The new stations inside the parking garages will use a different format. Drivers will be required to type in the number of a parking space to pay for parking time, and no printed receipt is required.

As part of the transition, parking cards will no longer be accepted by the new pay stations, but they’ll still be valid to use on side streets downtown.

To prepare for the change, the city distributed instructional flyers to business owners along Main Street. Most are ready to answer questions about the new technology, Durante said, although electronic stations have become fairly commonplace.

“I think a lot of people have been exposed to these things before in Hampton and Manchester, so I don’t think it’s so much a foreign concept as it was maybe five years ago,” he said, “so we expect it to go fairly seamlessly.”

The city received seven bids for the project last year. Tampa, Fla.-based CALEAmerica was selected to supply the 20 electronic units for $140,000. Money for the project came through the city’s “Capital Projects – City Buildings Fund.” The funds come from added revenue the city has raised since it altered parking meter zones and charges in November 2011.

T2 Systems, of Indianapolis, provided the related pay station software for $68,632, as well as handheld devices, data conversion tools and hosting services. The funding sources are split between the City Buildings Fund and the Traffic Violations Fund.

Workers began the process of installing the new stations Tuesday. The first step entails removing the old coin-operated parking meters, then eventually pulling the metal poles out of the ground.

The new stations are installed inside concrete pads, which are poured in locations that haven’t already been redeveloped through the city’s downtown sidewalks project. Durante said residents probably will see plywood and cones in those areas for a few days. Workers will drill bolts into the ground to attach the new pay stations to sections of the sidewalk that already have been refinished.

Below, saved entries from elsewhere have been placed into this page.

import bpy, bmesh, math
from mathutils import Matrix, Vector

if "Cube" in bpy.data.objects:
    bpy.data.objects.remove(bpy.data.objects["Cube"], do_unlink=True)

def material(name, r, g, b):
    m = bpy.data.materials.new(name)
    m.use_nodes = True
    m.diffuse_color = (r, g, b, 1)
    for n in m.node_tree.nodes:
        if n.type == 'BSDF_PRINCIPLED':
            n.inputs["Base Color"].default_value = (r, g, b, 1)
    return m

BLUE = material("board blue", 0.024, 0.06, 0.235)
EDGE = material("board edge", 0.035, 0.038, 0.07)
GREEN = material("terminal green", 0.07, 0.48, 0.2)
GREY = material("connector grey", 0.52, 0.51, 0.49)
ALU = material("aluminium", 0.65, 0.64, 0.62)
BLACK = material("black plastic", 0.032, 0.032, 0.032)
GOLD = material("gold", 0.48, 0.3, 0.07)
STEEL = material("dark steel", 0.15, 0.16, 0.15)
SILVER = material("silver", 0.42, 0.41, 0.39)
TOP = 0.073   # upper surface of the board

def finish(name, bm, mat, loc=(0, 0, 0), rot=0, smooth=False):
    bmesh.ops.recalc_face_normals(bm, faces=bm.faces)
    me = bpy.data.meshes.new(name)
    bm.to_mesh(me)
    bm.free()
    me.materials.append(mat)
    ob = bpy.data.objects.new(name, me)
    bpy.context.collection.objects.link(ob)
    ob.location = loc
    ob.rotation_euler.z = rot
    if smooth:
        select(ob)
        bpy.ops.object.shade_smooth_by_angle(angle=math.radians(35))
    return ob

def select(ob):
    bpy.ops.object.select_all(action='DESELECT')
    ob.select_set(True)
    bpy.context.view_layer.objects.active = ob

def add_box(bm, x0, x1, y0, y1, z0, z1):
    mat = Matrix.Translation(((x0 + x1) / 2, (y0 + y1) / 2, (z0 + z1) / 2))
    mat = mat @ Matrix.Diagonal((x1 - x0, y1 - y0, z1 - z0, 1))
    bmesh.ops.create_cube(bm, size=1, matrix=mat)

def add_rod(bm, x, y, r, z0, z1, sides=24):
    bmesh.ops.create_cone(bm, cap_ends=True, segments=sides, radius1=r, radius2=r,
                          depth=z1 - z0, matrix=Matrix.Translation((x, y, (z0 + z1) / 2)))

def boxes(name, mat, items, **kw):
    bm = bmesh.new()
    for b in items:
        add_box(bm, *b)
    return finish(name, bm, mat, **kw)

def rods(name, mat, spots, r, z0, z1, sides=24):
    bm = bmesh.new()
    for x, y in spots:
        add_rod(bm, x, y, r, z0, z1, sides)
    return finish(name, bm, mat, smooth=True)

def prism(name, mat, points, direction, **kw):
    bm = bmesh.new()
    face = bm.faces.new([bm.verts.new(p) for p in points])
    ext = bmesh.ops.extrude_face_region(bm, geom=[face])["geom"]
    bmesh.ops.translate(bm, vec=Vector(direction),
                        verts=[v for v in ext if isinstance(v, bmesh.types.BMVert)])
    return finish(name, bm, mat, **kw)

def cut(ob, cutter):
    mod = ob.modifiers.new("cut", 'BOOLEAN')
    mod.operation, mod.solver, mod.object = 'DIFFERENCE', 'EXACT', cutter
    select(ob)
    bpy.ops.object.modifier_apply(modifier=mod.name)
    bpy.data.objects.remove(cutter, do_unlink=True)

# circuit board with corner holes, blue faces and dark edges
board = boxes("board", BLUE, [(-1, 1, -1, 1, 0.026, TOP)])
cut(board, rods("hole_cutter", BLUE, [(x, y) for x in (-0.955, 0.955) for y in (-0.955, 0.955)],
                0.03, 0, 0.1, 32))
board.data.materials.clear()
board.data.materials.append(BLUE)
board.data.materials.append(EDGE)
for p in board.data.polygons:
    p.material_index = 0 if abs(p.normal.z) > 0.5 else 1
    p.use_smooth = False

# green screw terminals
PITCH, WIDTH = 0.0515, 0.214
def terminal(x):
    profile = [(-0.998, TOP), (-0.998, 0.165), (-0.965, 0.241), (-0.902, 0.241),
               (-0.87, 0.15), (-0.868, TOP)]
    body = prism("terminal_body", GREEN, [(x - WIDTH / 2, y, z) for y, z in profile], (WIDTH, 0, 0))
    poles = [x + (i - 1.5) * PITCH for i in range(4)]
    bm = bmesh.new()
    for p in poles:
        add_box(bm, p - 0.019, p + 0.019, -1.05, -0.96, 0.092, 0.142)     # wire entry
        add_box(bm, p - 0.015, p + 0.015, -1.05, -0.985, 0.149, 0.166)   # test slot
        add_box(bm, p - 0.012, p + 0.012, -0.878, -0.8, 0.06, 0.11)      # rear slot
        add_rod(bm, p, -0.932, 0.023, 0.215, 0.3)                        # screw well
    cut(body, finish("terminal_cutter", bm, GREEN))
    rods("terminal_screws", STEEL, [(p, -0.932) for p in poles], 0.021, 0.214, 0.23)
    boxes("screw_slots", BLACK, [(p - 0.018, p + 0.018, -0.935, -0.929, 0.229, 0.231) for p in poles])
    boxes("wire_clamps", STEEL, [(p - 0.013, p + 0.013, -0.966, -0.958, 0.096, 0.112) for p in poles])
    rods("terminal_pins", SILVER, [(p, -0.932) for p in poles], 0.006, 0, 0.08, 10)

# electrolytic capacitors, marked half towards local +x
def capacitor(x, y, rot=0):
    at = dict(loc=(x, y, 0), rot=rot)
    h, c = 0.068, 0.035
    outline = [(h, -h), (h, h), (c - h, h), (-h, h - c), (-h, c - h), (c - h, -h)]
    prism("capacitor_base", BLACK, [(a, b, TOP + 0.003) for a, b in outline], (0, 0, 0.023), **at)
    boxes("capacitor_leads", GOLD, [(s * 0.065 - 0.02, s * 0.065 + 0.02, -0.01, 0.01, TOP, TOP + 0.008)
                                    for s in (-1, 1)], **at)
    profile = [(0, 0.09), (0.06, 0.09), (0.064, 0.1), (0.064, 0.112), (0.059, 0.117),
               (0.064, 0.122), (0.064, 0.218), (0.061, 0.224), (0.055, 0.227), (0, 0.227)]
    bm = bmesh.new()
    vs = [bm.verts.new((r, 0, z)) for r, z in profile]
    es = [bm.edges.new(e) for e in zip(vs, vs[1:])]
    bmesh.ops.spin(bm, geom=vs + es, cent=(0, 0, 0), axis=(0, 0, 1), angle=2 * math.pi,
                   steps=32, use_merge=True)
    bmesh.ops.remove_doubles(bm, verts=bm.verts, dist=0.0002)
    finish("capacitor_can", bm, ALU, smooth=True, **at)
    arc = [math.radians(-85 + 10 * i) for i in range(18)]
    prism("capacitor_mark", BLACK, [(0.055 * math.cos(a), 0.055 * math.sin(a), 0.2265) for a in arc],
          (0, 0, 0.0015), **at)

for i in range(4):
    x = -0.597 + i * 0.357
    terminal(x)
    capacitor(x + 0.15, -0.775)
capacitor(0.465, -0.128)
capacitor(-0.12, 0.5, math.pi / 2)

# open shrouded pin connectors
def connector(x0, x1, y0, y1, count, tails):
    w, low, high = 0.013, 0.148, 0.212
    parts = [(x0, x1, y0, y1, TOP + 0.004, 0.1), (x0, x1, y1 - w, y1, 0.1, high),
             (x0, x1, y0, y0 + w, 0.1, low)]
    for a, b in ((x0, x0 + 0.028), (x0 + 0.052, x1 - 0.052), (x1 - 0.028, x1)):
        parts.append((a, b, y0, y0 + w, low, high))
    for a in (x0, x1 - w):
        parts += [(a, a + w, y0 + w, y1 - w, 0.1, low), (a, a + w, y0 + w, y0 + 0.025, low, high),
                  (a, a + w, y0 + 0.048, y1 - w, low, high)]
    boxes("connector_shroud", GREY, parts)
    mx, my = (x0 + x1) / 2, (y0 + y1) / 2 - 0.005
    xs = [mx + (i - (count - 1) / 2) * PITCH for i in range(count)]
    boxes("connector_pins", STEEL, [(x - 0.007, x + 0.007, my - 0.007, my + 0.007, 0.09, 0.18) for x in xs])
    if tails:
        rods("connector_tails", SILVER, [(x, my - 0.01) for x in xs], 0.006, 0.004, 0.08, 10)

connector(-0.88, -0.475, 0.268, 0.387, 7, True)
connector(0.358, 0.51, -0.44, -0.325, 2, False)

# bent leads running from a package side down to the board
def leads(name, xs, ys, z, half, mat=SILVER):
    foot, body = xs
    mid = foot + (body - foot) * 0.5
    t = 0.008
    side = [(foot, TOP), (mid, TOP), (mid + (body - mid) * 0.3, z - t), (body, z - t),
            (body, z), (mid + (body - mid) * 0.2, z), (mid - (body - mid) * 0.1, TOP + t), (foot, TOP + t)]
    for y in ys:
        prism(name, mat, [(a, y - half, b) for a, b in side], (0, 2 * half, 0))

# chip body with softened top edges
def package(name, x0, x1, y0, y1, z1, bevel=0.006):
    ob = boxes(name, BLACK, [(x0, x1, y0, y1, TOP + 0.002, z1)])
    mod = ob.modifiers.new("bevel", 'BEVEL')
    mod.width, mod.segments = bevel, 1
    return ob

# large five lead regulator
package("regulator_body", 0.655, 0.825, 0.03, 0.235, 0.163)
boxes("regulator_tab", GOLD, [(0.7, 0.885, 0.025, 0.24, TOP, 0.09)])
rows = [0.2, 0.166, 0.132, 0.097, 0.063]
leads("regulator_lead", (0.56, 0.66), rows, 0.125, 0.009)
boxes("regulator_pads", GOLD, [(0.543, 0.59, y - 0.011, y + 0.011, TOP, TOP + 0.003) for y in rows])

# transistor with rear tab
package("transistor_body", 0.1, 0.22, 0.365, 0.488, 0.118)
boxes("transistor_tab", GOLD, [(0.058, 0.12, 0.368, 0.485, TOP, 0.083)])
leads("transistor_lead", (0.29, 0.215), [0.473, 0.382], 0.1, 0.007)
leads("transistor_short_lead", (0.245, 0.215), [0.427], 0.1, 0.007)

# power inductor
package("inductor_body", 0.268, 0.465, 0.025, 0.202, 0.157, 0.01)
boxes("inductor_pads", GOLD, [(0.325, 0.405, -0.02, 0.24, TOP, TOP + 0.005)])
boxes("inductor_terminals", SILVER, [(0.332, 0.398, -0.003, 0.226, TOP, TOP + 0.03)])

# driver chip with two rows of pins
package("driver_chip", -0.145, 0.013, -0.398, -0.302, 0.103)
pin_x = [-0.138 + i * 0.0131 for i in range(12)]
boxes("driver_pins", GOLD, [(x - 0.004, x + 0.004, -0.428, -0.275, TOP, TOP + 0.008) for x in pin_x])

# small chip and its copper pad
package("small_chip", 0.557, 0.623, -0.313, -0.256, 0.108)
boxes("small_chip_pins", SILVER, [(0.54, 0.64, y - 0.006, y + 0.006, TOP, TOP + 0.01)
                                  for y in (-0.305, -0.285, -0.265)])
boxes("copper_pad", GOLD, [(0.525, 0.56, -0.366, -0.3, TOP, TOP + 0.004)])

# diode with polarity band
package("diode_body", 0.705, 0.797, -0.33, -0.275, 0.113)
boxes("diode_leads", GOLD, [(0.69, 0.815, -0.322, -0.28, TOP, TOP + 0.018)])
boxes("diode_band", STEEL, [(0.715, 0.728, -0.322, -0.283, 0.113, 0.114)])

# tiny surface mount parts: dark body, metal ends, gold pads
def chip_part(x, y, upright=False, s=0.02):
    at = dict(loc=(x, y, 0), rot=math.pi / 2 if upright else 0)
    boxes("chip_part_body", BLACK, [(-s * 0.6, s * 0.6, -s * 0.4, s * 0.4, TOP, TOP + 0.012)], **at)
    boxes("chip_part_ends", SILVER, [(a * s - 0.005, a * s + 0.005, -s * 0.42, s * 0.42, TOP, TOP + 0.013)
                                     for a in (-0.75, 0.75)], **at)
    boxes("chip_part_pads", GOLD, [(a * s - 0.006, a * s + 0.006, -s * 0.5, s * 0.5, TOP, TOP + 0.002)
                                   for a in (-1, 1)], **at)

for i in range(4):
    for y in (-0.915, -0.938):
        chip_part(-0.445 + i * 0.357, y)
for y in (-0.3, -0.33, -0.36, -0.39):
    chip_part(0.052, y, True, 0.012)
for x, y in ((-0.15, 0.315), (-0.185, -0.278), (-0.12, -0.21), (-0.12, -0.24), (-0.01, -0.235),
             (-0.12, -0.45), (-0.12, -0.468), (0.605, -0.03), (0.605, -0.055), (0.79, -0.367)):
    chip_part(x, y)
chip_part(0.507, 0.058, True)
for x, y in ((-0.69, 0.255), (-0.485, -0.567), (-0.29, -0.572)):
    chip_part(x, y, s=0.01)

Along Main Street, business owners such as Cheryl Plunkett have been eager to see the new electronic payment systems installed. Plunkett owns Fresh of Nashua, a women’s clothing boutique located at 178 Main St., which has been open for five years. Plunkett said customers ask her to exchange cash for quarters on a daily basis.

“I think it’s a good thing, because I don’t have to run to the bank to get quarters for people,” she said.

At MT’s Local Kitchen & Wine Bar, assistant manager Rachael Morgan said it’s about time the city switched to an electronic payment system downtown, given the success of similar efforts in places like Portsmouth and Manchester.

“I think it’ll be a great idea,” she said. “I think that it’ll be a cleaner way to keep track of things.”

Alec’s Shoe Store manager Wendell Palmer said he doesn’t believe customers have faced difficulty finding parking near the shop, given the 90-minute parking limit in the downtown area, but it was a hassle for them to carry around change for the meters.

“I think it’s going to be 100 percent better,” he said.

The switch to a high-tech payment system also will present new opportunities for city workers to streamline collection and maintenance. The stations are expected to be more reliable, and they’ll be programmed to send electronic alerts to the Transportation Department when there’s a problem. The parking data also is expected to provide a more accurate look at how downtown parking spaces are being used.

“This is going to give us a much more comprehensive picture of downtown parking,” Durante said.

Jim Haddadin can be reached at 594-6589 or jhaddadin@nashuatelegraph.com. Also, follow Haddadin on Twitter (@Telegraph_JimH).